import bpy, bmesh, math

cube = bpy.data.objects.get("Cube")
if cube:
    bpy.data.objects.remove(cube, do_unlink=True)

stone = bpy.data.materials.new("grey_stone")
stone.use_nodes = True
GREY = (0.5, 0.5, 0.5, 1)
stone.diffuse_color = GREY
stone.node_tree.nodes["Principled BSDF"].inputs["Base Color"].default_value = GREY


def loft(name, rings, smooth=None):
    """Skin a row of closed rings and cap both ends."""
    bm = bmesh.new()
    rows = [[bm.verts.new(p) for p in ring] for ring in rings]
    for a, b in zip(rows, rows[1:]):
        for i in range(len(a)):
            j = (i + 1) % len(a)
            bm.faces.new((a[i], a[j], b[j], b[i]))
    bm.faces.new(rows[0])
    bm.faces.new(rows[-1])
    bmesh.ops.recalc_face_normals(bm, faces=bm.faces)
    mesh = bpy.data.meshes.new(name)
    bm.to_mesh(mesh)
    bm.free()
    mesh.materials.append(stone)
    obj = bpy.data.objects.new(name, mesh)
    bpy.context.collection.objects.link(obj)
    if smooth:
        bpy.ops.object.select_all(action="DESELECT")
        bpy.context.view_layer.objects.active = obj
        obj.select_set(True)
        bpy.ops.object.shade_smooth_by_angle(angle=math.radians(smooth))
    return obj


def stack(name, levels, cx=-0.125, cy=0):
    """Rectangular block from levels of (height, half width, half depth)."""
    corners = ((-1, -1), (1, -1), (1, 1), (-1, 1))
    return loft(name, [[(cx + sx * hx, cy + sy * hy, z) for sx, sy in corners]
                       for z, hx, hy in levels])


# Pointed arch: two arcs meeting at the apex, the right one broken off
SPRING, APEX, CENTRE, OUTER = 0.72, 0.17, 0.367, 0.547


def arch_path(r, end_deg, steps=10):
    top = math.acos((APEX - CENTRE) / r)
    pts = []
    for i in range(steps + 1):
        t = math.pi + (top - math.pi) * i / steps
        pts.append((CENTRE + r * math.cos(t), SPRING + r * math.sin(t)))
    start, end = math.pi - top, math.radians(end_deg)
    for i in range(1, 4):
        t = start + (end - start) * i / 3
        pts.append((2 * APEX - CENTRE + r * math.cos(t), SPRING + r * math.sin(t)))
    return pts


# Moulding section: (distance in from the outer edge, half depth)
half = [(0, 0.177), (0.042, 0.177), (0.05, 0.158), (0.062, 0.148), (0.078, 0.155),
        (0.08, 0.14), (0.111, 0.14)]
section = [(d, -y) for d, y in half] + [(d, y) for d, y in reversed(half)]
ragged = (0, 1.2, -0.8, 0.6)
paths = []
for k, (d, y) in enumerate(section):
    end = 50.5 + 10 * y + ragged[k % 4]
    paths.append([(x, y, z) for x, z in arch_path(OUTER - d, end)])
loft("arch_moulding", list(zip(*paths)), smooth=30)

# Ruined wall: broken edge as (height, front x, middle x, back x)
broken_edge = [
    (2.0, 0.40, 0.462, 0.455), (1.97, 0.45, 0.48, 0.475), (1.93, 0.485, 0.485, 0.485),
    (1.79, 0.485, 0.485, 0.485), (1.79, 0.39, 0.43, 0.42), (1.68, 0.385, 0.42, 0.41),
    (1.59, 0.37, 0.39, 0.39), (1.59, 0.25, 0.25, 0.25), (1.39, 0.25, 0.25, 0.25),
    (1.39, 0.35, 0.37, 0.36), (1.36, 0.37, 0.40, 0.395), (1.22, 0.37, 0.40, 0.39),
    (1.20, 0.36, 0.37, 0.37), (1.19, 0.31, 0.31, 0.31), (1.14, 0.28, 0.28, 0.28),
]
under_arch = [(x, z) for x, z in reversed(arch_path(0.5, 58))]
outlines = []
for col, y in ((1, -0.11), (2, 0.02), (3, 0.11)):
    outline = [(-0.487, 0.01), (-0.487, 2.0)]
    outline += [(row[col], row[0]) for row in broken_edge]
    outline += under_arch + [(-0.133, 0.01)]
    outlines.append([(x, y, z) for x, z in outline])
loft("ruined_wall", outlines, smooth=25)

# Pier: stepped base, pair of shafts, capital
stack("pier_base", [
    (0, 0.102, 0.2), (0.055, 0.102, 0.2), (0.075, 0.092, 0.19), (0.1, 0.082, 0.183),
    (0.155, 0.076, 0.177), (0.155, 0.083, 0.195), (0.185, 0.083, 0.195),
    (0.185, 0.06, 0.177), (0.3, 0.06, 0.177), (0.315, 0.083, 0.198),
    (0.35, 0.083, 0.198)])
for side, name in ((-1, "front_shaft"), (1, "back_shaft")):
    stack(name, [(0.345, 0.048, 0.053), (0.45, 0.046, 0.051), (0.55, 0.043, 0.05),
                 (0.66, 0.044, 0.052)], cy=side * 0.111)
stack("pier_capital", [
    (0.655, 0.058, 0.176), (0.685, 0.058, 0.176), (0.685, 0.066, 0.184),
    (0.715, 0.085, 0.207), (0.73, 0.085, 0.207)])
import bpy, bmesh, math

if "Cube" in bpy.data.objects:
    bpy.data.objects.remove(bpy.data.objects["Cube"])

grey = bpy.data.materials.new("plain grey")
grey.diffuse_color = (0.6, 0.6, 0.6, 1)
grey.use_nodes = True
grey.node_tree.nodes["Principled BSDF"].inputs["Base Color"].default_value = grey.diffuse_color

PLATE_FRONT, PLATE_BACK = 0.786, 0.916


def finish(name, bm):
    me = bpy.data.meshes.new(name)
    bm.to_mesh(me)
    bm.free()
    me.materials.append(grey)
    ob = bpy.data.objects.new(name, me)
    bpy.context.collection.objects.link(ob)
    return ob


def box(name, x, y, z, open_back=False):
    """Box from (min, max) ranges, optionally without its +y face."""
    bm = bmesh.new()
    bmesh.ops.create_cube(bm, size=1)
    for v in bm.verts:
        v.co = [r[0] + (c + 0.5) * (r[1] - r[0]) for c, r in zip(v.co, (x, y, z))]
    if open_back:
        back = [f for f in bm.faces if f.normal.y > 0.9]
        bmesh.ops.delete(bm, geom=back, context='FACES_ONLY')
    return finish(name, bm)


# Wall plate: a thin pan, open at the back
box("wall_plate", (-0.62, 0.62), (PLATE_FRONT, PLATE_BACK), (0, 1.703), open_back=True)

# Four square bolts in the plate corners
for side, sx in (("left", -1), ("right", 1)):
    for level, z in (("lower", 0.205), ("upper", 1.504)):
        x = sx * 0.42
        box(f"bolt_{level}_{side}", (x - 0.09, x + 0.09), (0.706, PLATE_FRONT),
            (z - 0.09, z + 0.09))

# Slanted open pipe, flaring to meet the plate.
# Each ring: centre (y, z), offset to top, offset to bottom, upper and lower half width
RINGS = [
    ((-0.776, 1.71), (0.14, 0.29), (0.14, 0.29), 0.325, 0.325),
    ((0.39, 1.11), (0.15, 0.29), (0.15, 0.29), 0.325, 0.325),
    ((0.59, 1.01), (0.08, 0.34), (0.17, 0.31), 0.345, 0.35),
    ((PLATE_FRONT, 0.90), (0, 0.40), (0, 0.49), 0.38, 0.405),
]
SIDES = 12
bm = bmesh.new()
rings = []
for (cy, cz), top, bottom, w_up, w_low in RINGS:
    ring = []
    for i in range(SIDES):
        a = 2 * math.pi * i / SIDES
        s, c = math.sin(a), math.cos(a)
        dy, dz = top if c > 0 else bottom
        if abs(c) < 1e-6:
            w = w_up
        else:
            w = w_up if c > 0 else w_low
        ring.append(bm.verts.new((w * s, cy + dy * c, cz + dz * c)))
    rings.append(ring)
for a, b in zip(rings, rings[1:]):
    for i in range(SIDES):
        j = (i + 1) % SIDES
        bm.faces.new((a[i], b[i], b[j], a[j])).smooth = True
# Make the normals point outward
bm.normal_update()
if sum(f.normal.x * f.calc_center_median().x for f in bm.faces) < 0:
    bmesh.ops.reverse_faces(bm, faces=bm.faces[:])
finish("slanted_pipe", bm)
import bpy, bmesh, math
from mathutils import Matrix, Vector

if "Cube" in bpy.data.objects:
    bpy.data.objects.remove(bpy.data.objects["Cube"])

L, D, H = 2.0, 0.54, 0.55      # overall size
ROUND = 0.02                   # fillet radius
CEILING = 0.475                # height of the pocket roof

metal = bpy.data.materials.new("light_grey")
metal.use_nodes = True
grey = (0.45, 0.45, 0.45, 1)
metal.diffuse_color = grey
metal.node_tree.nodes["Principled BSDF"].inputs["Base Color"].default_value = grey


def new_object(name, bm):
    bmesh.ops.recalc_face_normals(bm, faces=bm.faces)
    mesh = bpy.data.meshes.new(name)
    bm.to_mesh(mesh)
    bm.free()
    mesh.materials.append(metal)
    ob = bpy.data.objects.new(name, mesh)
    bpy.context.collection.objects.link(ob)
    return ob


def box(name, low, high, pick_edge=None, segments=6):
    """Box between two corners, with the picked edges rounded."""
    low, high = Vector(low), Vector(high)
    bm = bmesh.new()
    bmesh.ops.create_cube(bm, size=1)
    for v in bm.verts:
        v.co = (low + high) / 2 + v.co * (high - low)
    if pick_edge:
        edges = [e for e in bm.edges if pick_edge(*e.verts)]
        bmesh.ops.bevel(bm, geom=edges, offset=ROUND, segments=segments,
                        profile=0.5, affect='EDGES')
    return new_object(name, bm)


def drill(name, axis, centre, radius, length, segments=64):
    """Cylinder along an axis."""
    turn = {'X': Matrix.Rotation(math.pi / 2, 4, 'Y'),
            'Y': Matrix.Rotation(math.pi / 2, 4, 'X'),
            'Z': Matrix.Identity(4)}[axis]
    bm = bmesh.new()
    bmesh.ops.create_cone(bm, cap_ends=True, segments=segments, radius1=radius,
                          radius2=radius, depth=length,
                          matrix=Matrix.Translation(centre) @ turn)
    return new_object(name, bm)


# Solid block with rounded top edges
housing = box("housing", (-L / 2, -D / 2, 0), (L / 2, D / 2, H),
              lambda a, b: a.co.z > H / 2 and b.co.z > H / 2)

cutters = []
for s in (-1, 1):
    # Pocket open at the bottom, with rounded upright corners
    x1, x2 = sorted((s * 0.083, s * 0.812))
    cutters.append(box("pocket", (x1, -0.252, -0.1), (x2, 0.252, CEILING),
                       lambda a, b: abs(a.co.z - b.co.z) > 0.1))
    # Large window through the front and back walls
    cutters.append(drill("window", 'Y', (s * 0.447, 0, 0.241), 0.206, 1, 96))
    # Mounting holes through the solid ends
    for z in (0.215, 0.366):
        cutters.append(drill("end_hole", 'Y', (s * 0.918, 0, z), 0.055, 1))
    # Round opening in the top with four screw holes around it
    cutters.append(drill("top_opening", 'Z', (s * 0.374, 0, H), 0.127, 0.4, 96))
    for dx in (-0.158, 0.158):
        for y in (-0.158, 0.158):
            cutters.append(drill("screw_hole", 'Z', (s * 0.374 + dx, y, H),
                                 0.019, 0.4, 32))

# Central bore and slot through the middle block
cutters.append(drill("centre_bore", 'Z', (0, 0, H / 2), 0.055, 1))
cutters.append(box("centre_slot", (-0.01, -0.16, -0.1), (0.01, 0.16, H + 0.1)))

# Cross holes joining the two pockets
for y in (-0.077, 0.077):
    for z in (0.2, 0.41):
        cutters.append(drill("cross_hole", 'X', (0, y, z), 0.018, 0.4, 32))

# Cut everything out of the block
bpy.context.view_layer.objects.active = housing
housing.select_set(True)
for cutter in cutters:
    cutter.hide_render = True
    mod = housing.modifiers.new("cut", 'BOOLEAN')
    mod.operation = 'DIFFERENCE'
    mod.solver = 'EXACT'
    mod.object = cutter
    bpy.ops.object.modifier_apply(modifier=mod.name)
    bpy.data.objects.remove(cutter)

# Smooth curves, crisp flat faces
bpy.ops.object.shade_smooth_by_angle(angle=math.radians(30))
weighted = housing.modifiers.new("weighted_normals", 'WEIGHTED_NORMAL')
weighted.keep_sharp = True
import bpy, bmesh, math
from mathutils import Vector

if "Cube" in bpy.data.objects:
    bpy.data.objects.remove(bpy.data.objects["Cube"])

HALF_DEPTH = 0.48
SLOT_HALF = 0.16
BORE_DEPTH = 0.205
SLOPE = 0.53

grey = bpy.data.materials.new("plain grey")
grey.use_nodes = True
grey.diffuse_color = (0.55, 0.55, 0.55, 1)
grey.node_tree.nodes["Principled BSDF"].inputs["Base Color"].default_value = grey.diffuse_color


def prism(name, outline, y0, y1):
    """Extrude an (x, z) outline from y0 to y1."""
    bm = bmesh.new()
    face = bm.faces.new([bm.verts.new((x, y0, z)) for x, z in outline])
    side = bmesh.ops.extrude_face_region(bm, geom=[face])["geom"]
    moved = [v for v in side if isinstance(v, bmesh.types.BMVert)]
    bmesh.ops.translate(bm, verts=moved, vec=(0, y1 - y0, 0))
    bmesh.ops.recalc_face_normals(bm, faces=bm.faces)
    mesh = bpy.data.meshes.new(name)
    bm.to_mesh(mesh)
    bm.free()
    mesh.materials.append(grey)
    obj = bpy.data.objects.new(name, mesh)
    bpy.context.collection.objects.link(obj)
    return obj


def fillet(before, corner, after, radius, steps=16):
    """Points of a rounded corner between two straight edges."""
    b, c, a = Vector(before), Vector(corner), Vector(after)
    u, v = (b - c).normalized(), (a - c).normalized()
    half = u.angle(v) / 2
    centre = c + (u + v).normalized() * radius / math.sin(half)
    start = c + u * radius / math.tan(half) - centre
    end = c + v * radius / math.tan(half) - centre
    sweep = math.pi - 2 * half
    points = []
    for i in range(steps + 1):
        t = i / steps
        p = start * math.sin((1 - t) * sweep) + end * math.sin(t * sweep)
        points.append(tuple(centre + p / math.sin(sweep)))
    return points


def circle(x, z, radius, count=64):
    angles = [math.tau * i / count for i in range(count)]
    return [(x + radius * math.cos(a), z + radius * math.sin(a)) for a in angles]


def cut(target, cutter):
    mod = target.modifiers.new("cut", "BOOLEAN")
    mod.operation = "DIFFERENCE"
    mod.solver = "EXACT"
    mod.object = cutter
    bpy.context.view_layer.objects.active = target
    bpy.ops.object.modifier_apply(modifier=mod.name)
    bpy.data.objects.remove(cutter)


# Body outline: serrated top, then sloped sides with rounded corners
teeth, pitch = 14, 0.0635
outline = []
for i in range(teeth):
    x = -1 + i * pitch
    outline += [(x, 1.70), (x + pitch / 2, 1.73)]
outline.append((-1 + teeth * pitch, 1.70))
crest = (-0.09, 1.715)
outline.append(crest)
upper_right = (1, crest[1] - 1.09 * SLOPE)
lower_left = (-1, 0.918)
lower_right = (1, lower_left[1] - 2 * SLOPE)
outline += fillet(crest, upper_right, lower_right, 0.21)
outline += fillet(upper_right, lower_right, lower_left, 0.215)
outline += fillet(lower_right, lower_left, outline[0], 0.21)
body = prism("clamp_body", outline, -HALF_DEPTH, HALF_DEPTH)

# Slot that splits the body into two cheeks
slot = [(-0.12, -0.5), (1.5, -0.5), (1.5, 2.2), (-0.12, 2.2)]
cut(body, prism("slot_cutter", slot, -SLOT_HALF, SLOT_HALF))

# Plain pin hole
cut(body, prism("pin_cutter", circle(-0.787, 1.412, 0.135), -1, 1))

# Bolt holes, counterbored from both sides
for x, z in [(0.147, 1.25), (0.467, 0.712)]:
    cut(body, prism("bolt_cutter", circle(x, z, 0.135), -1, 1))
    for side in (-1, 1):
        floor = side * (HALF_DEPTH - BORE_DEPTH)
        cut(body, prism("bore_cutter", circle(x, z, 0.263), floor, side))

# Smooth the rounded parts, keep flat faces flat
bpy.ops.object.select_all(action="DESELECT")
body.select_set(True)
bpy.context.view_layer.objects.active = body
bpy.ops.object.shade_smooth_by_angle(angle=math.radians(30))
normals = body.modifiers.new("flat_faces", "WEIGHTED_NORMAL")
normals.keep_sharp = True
□ □ □
# Brief
The lines to copy run from the first line of the entries to the line containing "stone.diffuse_color = GREY"; copy them exactly and output nothing else.

# Written answer
import bpy, bmesh, math

cube = bpy.data.objects.get("Cube")
if cube:
    bpy.data.objects.remove(cube, do_unlink=True)

stone = bpy.data.materials.new("grey_stone")
stone.use_nodes = True
GREY = (0.5, 0.5, 0.5, 1)
stone.diffuse_color = GREY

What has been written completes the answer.